An acceptable answer repeats exactly the line with "const material = new" and each line after it through the end of the entries, and includes nothing else.

[[ Records for the exercise open ]]

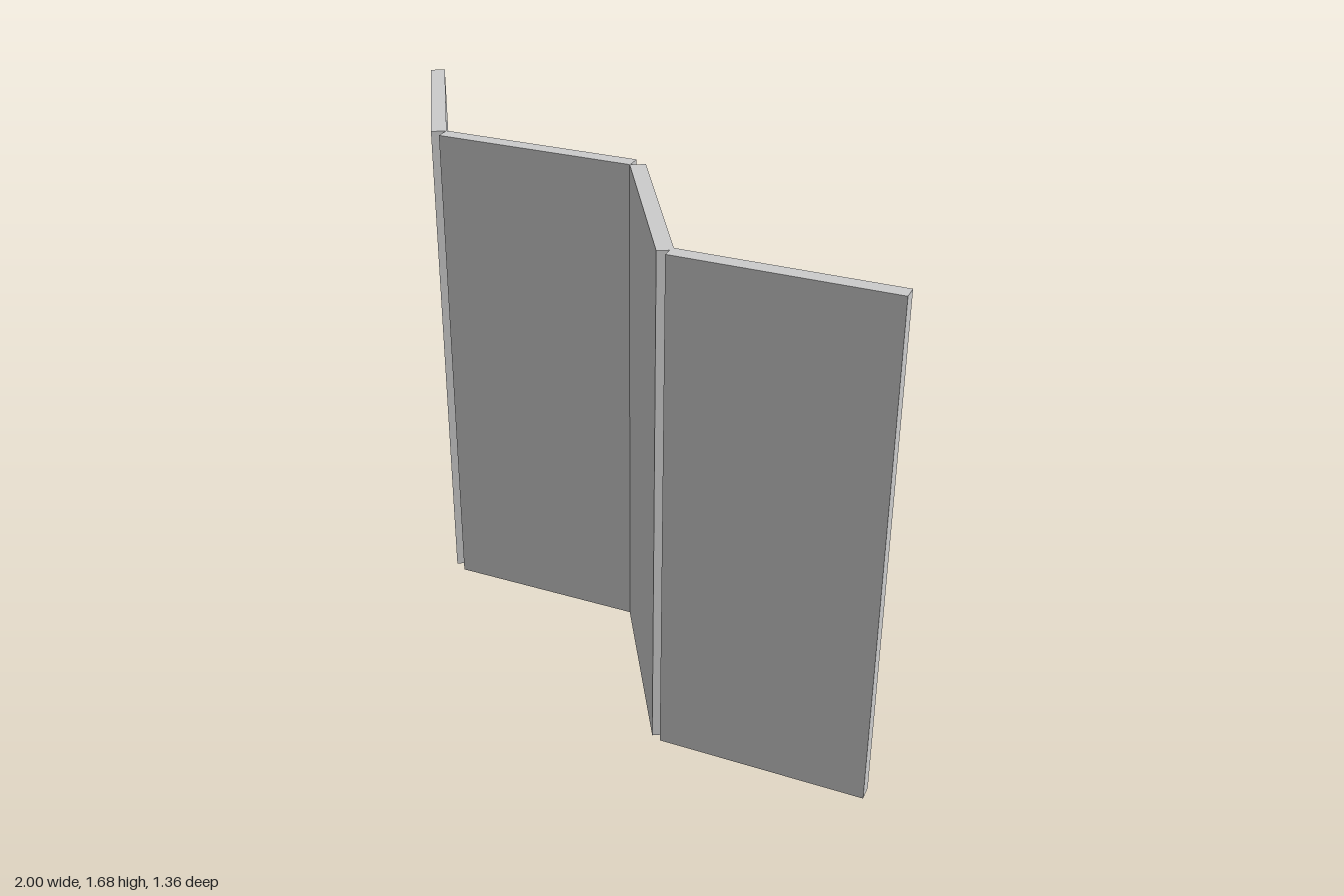
import * as THREE from 'three';

const WIDTH = 0.67, HEIGHT = 1.68, THICKNESS = 0.05;

// Panels of a folding screen: centre x, centre z, turn from the x axis in degrees
const PANELS = [
  ['outerRightPanel', -0.83, -0.368, 64],
  ['innerRightPanel', -0.329, -0.033, 3.8],
  ['innerLeftPanel', 0.172, 0.305, 64],
  ['outerLeftPanel', 0.663, 0.629, 3.8],
];

export function createModel() {
  const screen = new THREE.Group();
  screen.name = 'foldingScreen';
  const material = new THREE.MeshStandardMaterial({ color: 0xcccccc });
  const geometry = new THREE.BoxGeometry(WIDTH, HEIGHT, THICKNESS);

  for (const [name, x, z, degrees] of PANELS) {
    const panel = new THREE.Mesh(geometry, material);
    panel.name = name;
    panel.position.set(x, HEIGHT / 2, z);
    panel.rotation.y = -THREE.MathUtils.degToRad(degrees);
    screen.add(panel);
  }
  return screen;
}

[[ Records for the exercise closed ]]

Task answer.
  const material = new THREE.MeshStandardMaterial({ color: 0xcccccc });
  const geometry = new THREE.BoxGeometry(WIDTH, HEIGHT, THICKNESS);

  for (const [name, x, z, degrees] of PANELS) {
    const panel = new THREE.Mesh(geometry, material);
    panel.name = name;
    panel.position.set(x, HEIGHT / 2, z);
    panel.rotation.y = -THREE.MathUtils.degToRad(degrees);
    screen.add(panel);
  }
  return screen;
}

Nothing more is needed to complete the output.